Student protest in Israel breaks out of police and leaders' control

Footage of protestors filling Ibn Gvirol, a main street in Tel Aviv
Ibn Gvirol, a main street in Tel Aviv

Massive assembly evolves into street-blocking march, as students protest against tuition hikes.

Submitted by Tojiah on April 26, 2007

The event began with a peaceful assembly at Museum Square in Tel Aviv, protesting plans for tuition hikes in Israeli public universities. The planned schedule included live performances by artists sympathetic to the cause, and speeches by various leftist politicians, celebrities and student leaders. Police claim that seeds of unrest could be sensed throughout. All was proceeding according to plan, until, at the end of his closing speech, Itay Barda, chairman of Tel Aviv University's student union, called upon the protestors to march to Rabin Square, located about 1km from that location.
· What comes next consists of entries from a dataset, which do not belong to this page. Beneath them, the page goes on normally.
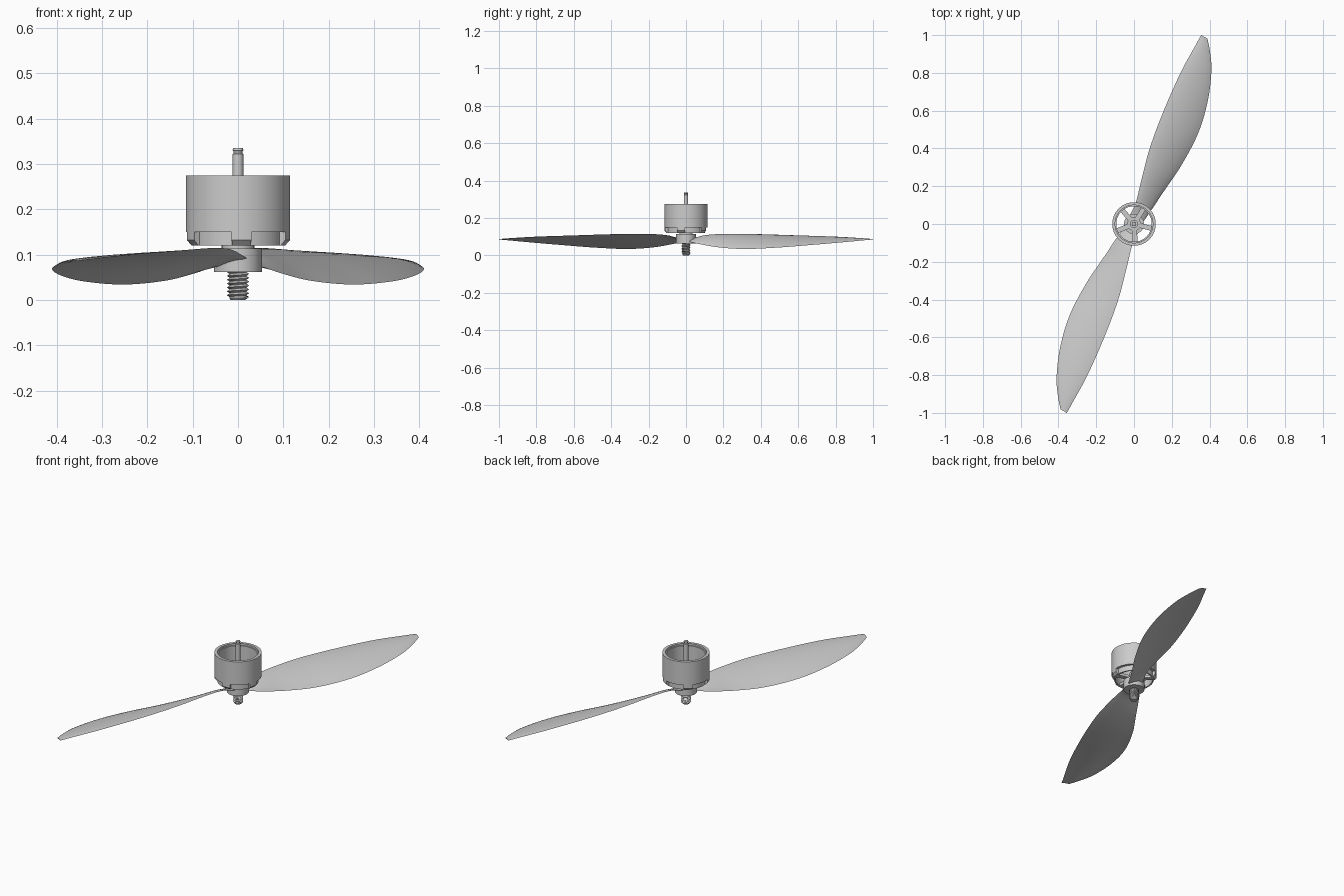
import bpy, bmesh, math
from mathutils import Vector, Matrix

cube = bpy.data.objects.get("Cube")
if cube:
    bpy.data.objects.remove(cube)

grey = bpy.data.materials.new("light grey")
grey.use_nodes = True
grey.diffuse_color = (0.6, 0.6, 0.6, 1)
grey.node_tree.nodes["Principled BSDF"].inputs["Base Color"].default_value = (0.6, 0.6, 0.6, 1)


def finish(name, bm, angle=35):
    bmesh.ops.recalc_face_normals(bm, faces=bm.faces)
    mesh = bpy.data.meshes.new(name)
    bm.to_mesh(mesh)
    bm.free()
    ob = bpy.data.objects.new(name, mesh)
    bpy.context.collection.objects.link(ob)
    mesh.materials.append(grey)
    bpy.ops.object.select_all(action="DESELECT")
    ob.select_set(True)
    bpy.context.view_layer.objects.active = ob
    bpy.ops.object.shade_smooth_by_angle(angle=math.radians(angle))
    return ob


def lathe(bm, profile, start=0, sweep=360, steps=64):
    """Turn a closed (radius, z) outline about the z axis, capping partial turns."""
    full = sweep == 360
    rows = []
    for i in range(steps if full else steps + 1):
        a = math.radians(start + sweep * i / steps)
        rows.append([bm.verts.new((r * math.cos(a), r * math.sin(a), z)) for r, z in profile])
    n = len(profile)
    for i in range(steps):
        a, b = rows[i], rows[(i + 1) % len(rows)]
        for j in range(n):
            k = (j + 1) % n
            bm.faces.new((a[j], b[j], b[k], a[k]))
    if not full:
        bm.faces.new(rows[0])
        bm.faces.new(rows[-1])


def turned(name, profile, **kw):
    bm = bmesh.new()
    lathe(bm, profile, **kw)
    return finish(name, bm)


def interp(pts, s):
    """Smooth curve through (s, value) points."""
    for i in range(len(pts) - 1):
        if s <= pts[i + 1][0] or i == len(pts) - 2:
            break
    def slope(k):
        a, b = pts[max(k - 1, 0)], pts[min(k + 1, len(pts) - 1)]
        return (b[1] - a[1]) / (b[0] - a[0])
    (x0, y0), (x1, y1) = pts[i], pts[i + 1]
    h = x1 - x0
    t = (s - x0) / h
    return (y0 * (1 + 2 * t) * (1 - t) ** 2 + h * slope(i) * t * (1 - t) ** 2
            + y1 * t * t * (3 - 2 * t) + h * slope(i + 1) * t * t * (t - 1))


# Motor bell: outer wall, inner magnet ring, five legs and spokes
turned("motor_bell", [(0.1, 0.15), (0.115, 0.15), (0.115, 0.275), (0.1, 0.275)])
turned("magnet_ring", [(0.094, 0.12), (0.101, 0.12), (0.101, 0.265), (0.094, 0.265)])
legs, spokes = bmesh.new(), bmesh.new()
for i in range(5):
    angle = -86 + 72 * i
    lathe(legs, [(0.1, 0.12), (0.104, 0.12), (0.115, 0.132), (0.115, 0.15), (0.1, 0.15)],
          start=angle - 11, sweep=22, steps=6)
    place = (Matrix.Rotation(math.radians(angle), 4, "Z") @ Matrix.Translation((0.06, 0, 0.127))
             @ Matrix.Diagonal((0.08, 0.026, 0.014, 1)))
    bmesh.ops.create_cube(spokes, size=1, matrix=place)
finish("bell_legs", legs)
finish("bell_spokes", spokes)

# Shaft with a groove near its end, and the boss that holds it
turned("shaft", [(0.001, 0.1), (0.012, 0.1), (0.012, 0.322), (0.01, 0.324), (0.01, 0.328),
                 (0.012, 0.33), (0.011, 0.335), (0.001, 0.335)], steps=24)
turned("shaft_boss", [(0.001, 0.11), (0.036, 0.11), (0.036, 0.137), (0.022, 0.137),
                      (0.022, 0.16), (0.001, 0.16)], steps=32)

# Propeller hub
turned("propeller_hub", [(0.001, 0.062), (0.053, 0.062), (0.053, 0.113), (0.036, 0.113),
                         (0.036, 0.12), (0.001, 0.12)], steps=48)

# Screw: core and helical thread
turned("screw_core", [(0.001, 0), (0.016, 0), (0.019, 0.004), (0.019, 0.07), (0.001, 0.07)], steps=24)
bm = bmesh.new()
n, turns, pitch = 24, 7, 0.0085
root, crest = [], []
for k in range(n * turns + 1):
    a = 2 * math.pi * k / n
    z = 0.002 + pitch * k / n
    for ring, r, dz in ((root, 0.0185, 0), (crest, 0.0245, pitch / 2)):
        ring.append(bm.verts.new((r * math.cos(a), r * math.sin(a), z + dz)))
for k in range(n * turns):
    bm.faces.new((root[k], root[k + 1], crest[k + 1], crest[k]))
    if k + n < n * turns:
        bm.faces.new((crest[k], crest[k + 1], root[k + 1 + n], root[k + n]))
finish("screw_thread", bm)

# Blades: high and low edges as curves along the span, joined by a cambered section
high_w = [(0, -0.03), (0.04, -0.036), (0.1, -0.03), (0.24, -0.046), (0.4, -0.062),
          (0.6, -0.063), (0.84, -0.049), (1.0, -0.026), (1.061, -0.017)]
high_z = [(0, 0.088), (0.04, 0.092), (0.1, 0.108), (0.2, 0.114), (0.35, 0.114), (0.6, 0.107),
          (0.84, 0.099), (1.061, 0.086)]
low_w = [(0, 0.03), (0.04, 0.045), (0.1, 0.06), (0.215, 0.087), (0.378, 0.126), (0.57, 0.15),
         (0.746, 0.138), (0.91, 0.098), (1.0, 0.055), (1.055, 0.021)]
low_z = [(0, 0.08), (0.04, 0.072), (0.1, 0.06), (0.215, 0.043), (0.378, 0.034), (0.57, 0.041),
         (0.746, 0.054), (0.91, 0.068), (1.055, 0.083)]
along, across = Vector((0.35, 0.937, 0)), Vector((0.937, -0.35, 0))
chord, span = 10, 48


def build_blade(name, turn):
    bm = bmesh.new()
    rows = []
    for i in range(span + 1):
        s = i / span
        sh, sl = 1.061 * s, 1.055 * s
        a = along * sh + across * interp(high_w, sh) + Vector((0, 0, interp(high_z, sh)))
        b = along * sl + across * interp(low_w, sl) + Vector((0, 0, interp(low_z, sl)))
        size = (b - a).length
        thick = min(0.005, 0.06 * size) * (1 - 0.5 * s)
        normal = (b - a).cross(along).normalized()
        if normal.z < 0:
            normal.negate()
        top, under = [], []
        for j in range(chord + 1):
            t = j / chord
            mid = a.lerp(b, t) + normal * (0.05 * size * 4 * t * (1 - t))
            half = normal * thick * math.sqrt(max(4 * t * (1 - t), 0))
            top.append(mid + half)
            if 0 < j < chord:
                under.append(mid - half)
        rows.append([bm.verts.new(p) for p in top + under[::-1]])
    for p, q in zip(rows, rows[1:]):
        for j in range(len(p)):
            k = (j + 1) % len(p)
            bm.faces.new((p[j], p[k], q[k], q[j]))
    bm.faces.new(rows[0])
    bm.faces.new(rows[-1])
    bm.transform(Matrix.Rotation(turn, 4, "Z"))
    finish(name, bm, 60)


build_blade("back_blade", 0)
build_blade("front_blade", math.pi)
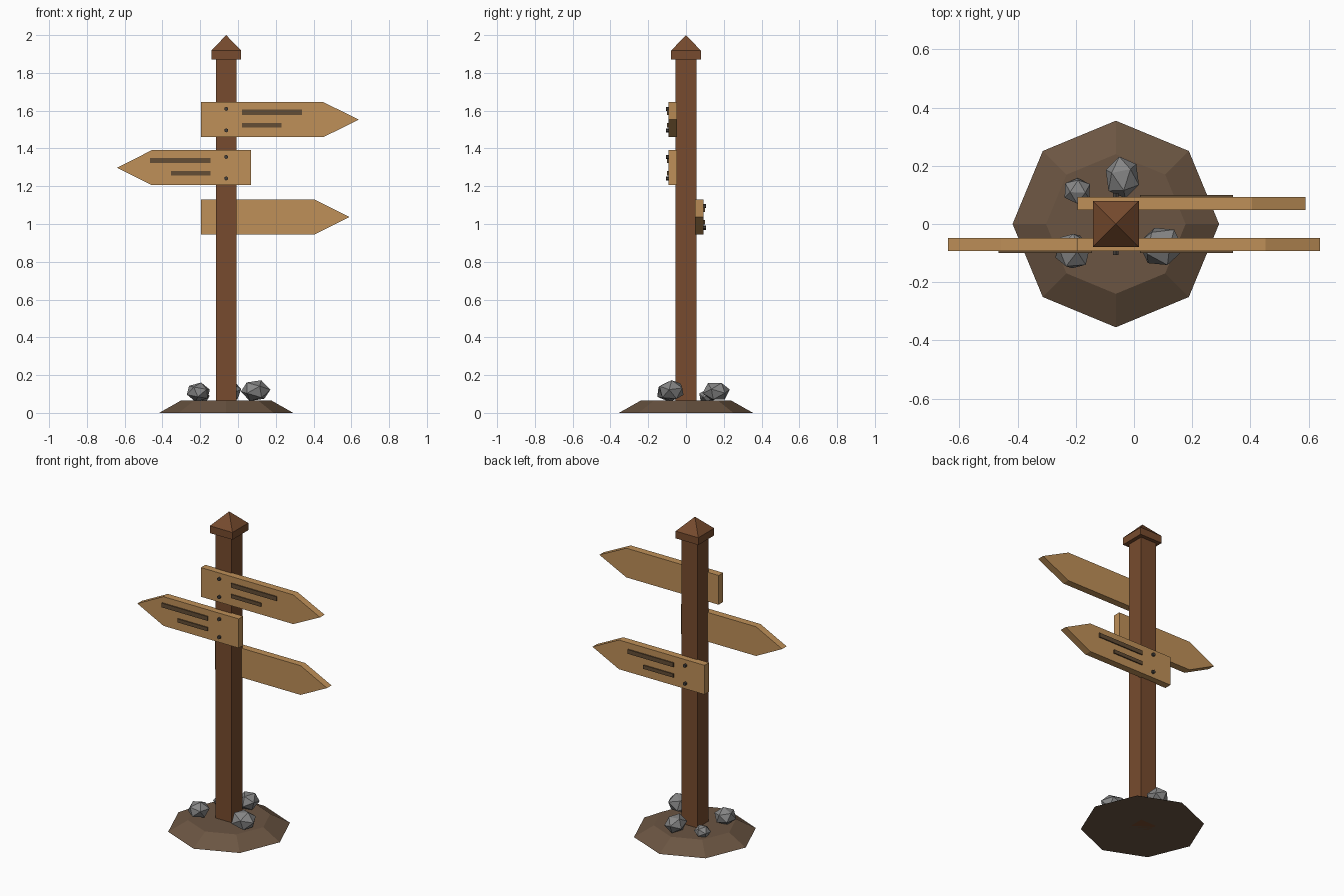
import bpy, bmesh, math
from mathutils import Matrix, Vector, Euler

if "Cube" in bpy.data.objects:
    bpy.data.objects.remove(bpy.data.objects["Cube"])

PX = -0.0625  # x of the post axis


def material(name, hexcol):
    def lin(c):
        return c / 12.92 if c <= 0.04045 else ((c + 0.055) / 1.055) ** 2.4
    m = bpy.data.materials.new(name)
    rgb = [lin(int(hexcol[i:i + 2], 16) / 255) for i in (0, 2, 4)]
    m.diffuse_color = (*rgb, 1)
    m.use_nodes = True
    m.node_tree.nodes["Principled BSDF"].inputs["Base Color"].default_value = m.diffuse_color
    return m


POST = material("post brown", "774B2E")
BOARD = material("board tan", "BF9058")
BAR = material("carved dark brown", "634D35")
BOLT = material("bolt iron", "45403C")
SOIL = material("soil brown", "6B5542")
STONE = material("stone grey", "868686")


def finish(name, bm, mat):
    bmesh.ops.recalc_face_normals(bm, faces=bm.faces)
    me = bpy.data.meshes.new(name)
    bm.to_mesh(me)
    bm.free()
    me.materials.append(mat)
    ob = bpy.data.objects.new(name, me)
    bpy.context.collection.objects.link(ob)
    return ob


def box(name, lo, hi, mat):
    bm = bmesh.new()
    lo, hi = Vector(lo), Vector(hi)
    bmesh.ops.create_cube(bm, size=1, matrix=Matrix.Translation((lo + hi) / 2)
                          @ Matrix.Diagonal((*(hi - lo), 1)))
    return finish(name, bm, mat)


def cone(name, n, r1, r2, z0, z1, mat, turn=0.0):
    bm = bmesh.new()
    bmesh.ops.create_cone(bm, cap_ends=True, segments=n, radius1=r1, radius2=r2, depth=z1 - z0,
                          matrix=Matrix.Translation((PX, 0, (z0 + z1) / 2)) @ Matrix.Rotation(turn, 4, 'Z'))
    return finish(name, bm, mat)


# post, cap and mound
box("post", (PX - 0.055, -0.055, 0), (PX + 0.055, 0.055, 1.88), POST)
box("cap_block", (PX - 0.079, -0.079, 1.872), (PX + 0.079, 0.079, 1.918), POST)
cone("cap_point", 4, 0.079 * math.sqrt(2), 0, 1.918, 2.0, POST, math.pi / 4)
cone("mound", 8, 0.355, 0.24, 0, 0.065, SOIL)


def sign(name, z, side, d, tail, shoulder, tip, bar_x):
    """side: -1 front / 1 back; d: pointing direction along x."""
    h = 0.0925
    # arrow-shaped board
    bm = bmesh.new()
    outline = [(tail, -h), (shoulder, -h), (tip, 0), (shoulder, h), (tail, h)]
    face = bm.faces.new([bm.verts.new((x, side * 0.048, z + dz)) for x, dz in outline])
    ext = bmesh.ops.extrude_face_region(bm, geom=[face])["geom"]
    bmesh.ops.translate(bm, vec=(0, side * 0.045, 0),
                        verts=[g for g in ext if isinstance(g, bmesh.types.BMVert)])
    finish(name, bm, BOARD)
    # two carved lines
    for i, (dz, length, t) in enumerate([(0.039, 0.32, 0.0135), (-0.029, 0.21, 0.0115)]):
        xs = sorted((bar_x, bar_x + d * length))
        ys = sorted((side * 0.092, side * 0.1))
        box(f"{name}_line_{i + 1}", (xs[0], ys[0], z + dz - t), (xs[1], ys[1], z + dz + t), BAR)
    # bolts
    for i, dz in enumerate((0.057, -0.057)):
        bm = bmesh.new()
        bmesh.ops.create_cone(bm, cap_ends=True, segments=6, radius1=0.011, radius2=0.011, depth=0.017,
                              matrix=Matrix.Translation((PX, side * 0.0975, z + dz))
                              @ Matrix.Rotation(math.pi / 2, 4, 'X'))
        finish(f"{name}_bolt_{i + 1}", bm, BOLT)


sign("upper_sign", 1.5525, -1, 1, -0.195, 0.452, 0.64, 0.02)
sign("middle_sign", 1.298, -1, -1, 0.07, -0.457, -0.64, -0.145)
sign("lower_sign", 1.0375, 1, 1, -0.195, 0.405, 0.59, 0.02)

# rocks: centre, radii, turn
ROCKS = [((-0.21, -0.093, 0.11), (0.064, 0.065, 0.05), 0.4),
         ((0.093, -0.077, 0.118), (0.077, 0.07, 0.057), 1.1),
         ((-0.04, 0.16, 0.114), (0.06, 0.071, 0.053), 2.0),
         ((-0.195, 0.114, 0.088), (0.048, 0.046, 0.037), 2.9)]
for i, (c, r, a) in enumerate(ROCKS):
    bm = bmesh.new()
    bmesh.ops.create_icosphere(bm, subdivisions=1, radius=1.04,
                               matrix=Matrix.Translation(c) @ Matrix.Diagonal((*r, 1))
                               @ Euler((0.3 * a, 0.2, a)).to_matrix().to_4x4())
    finish(f"rock_{i + 1}", bm, STONE)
At that point, students started pouring into the street, bypassing police forces and blocking traffic, while many student leaders tried to control them, with little success. The police, completely unprepared for this eventuality, also failed to stop the march. As the students marched, passers-by showed support, as did quite a few of the blocked drivers.

After reaching Rabin Square, the march continued, with various voices calling "to Ayallon!", Ayallon Road being the main Israeli highway, serving all of the Dan metropolitan area, which includes Tel-Aviv. Thousands of protestors proceeded in that direction.

As they neared a main intersection minutes away from the highway, mounted police were finally able to stall the march for a while, but in vain. The protestors managed to break through to the main intersection. A contingent of them continued to the highway, ignoring student leaders, who were desparately calling on everyone to have a sit-in at the intersection.

For most protestors --- those who listened to their leaders as well as those who came afterwards and were simply unaware of the highway contingent --- this intersection was where the march ended, with the police trying to break up the sit-in, and the students trying to maintain it.

That was not the case for the few hundred who proceeded to the highway. They reached the highway, then blocked it for a few minutes, until the police finally mustered up the gendarmes and riot units, who violently pushed the protestors to the curb. At this point, it was obvious to all involved that the fight was over. This small contingent kept marching along the highway, then up the next exit, after which the students gathered at another intersection, where the various student delegates were coordinating busses taking various students back to their respective home cities.

In the aftermath, five people were reported injured: a policeman, a reporter and three students, and five additional students were taken in for questioning. This does not include the various students injured who did not require medical attention. Student leaders complained of police brutality, while police complained of alleged student violence, and of their disregard for the safety of others and their own. The struggle is set to continue with further protests and actions.